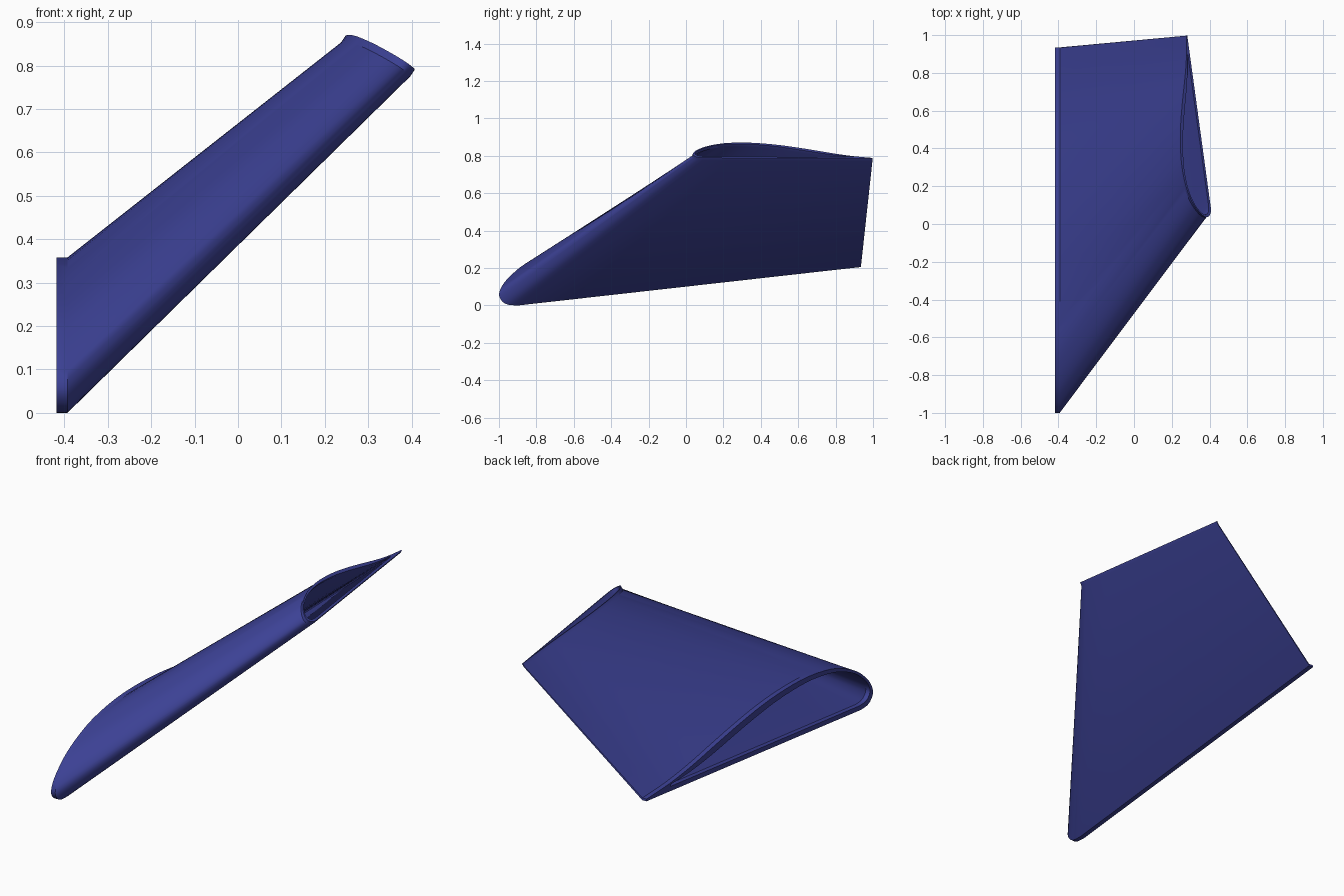
import bpy, bmesh, math
from mathutils import Vector

if "Cube" in bpy.data.objects:
    bpy.data.objects.remove(bpy.data.objects["Cube"])

# Flat-bottomed aerofoil (chord fraction, height fraction), trailing edge over the nose
UPPER = [(1, .006), (.9, .022), (.8, .046), (.7, .076), (.6, .105), (.5, .13),
         (.4, .147), (.3, .155), (.2, .149), (.13, .132), (.08, .112), (.045, .09),
         (.015, .064), (0, .037), (.006, .017), (.022, .005), (.05, 0)]
LOWER = [(.2, 0), (.4, 0), (.6, 0), (.8, 0), (1, 0)]


def smooth(pts, steps=3):
    """Catmull-Rom resampling of a 2D curve."""
    p = [Vector(q) for q in pts]
    p = [2 * p[0] - p[1]] + p + [2 * p[-1] - p[-2]]
    out = []
    for i in range(1, len(p) - 2):
        a, b, c, d = p[i - 1:i + 3]
        for k in range(steps):
            t = k / steps
            out.append(.5 * (2 * b + (c - a) * t + (2 * a - 5 * b + 4 * c - d) * t * t
                             + (3 * b - a - 3 * c + d) * t ** 3))
    return out + [p[-2]]


outer = smooth(UPPER) + [Vector(q) for q in LOWER]
inner = [Vector((.014 + .88 * u, .013 + .83 * v)) for u, v in outer]

# Section frames: origin, chord vector, thickness vector
root = (Vector((-.418, -.992, -.011)), Vector((0, 1.927, .216)), Vector((0, -.21, 1.92)))
tip = (Vector((.413, .04, .79)), Vector((-.131, .958, -.005)), Vector((-.78, -.105, .53)))
tip_normal = tip[1].cross(tip[2]).normalized()


def shifted(frame, offset):
    return (frame[0] + offset, frame[1], frame[2])


# Short straight collar at each end, loft in between
stations = [root, shifted(root, Vector((.025, 0, 0))),
            shifted(tip, tip_normal * -.018), tip]

bm = bmesh.new()


def rings(profile):
    return [[bm.verts.new(o + c * u + t * v) for u, v in profile] for o, c, t in stations]


def bridge(a, b):
    n = len(a)
    for i in range(n):
        j = (i + 1) % n
        bm.faces.new((a[i], a[j], b[j], b[i]))


# Outer skin, inner skin and the two end rims
skin, cavity = rings(outer), rings(inner)
for shell in (skin, cavity):
    for a, b in zip(shell, shell[1:]):
        bridge(a, b)
bridge(skin[0], cavity[0])
bridge(skin[-1], cavity[-1])
bmesh.ops.recalc_face_normals(bm, faces=bm.faces)

mesh = bpy.data.meshes.new("wing_shell")
bm.to_mesh(mesh)
bm.free()
wing = bpy.data.objects.new("wing_shell", mesh)
bpy.context.collection.objects.link(wing)

blue = bpy.data.materials.new("navy_blue")
blue.diffuse_color = (.045, .053, .30, 1)
blue.use_nodes = True
blue.node_tree.nodes["Principled BSDF"].inputs["Base Color"].default_value = blue.diffuse_color
mesh.materials.append(blue)

bpy.context.view_layer.objects.active = wing
wing.select_set(True)
bpy.ops.object.shade_smooth_by_angle(angle=math.radians(30))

Exercise:
If a line in the data above contains "steps", return that line.

Exercise solution:
def smooth(pts, steps=3):
        for k in range(steps):
            t = k / steps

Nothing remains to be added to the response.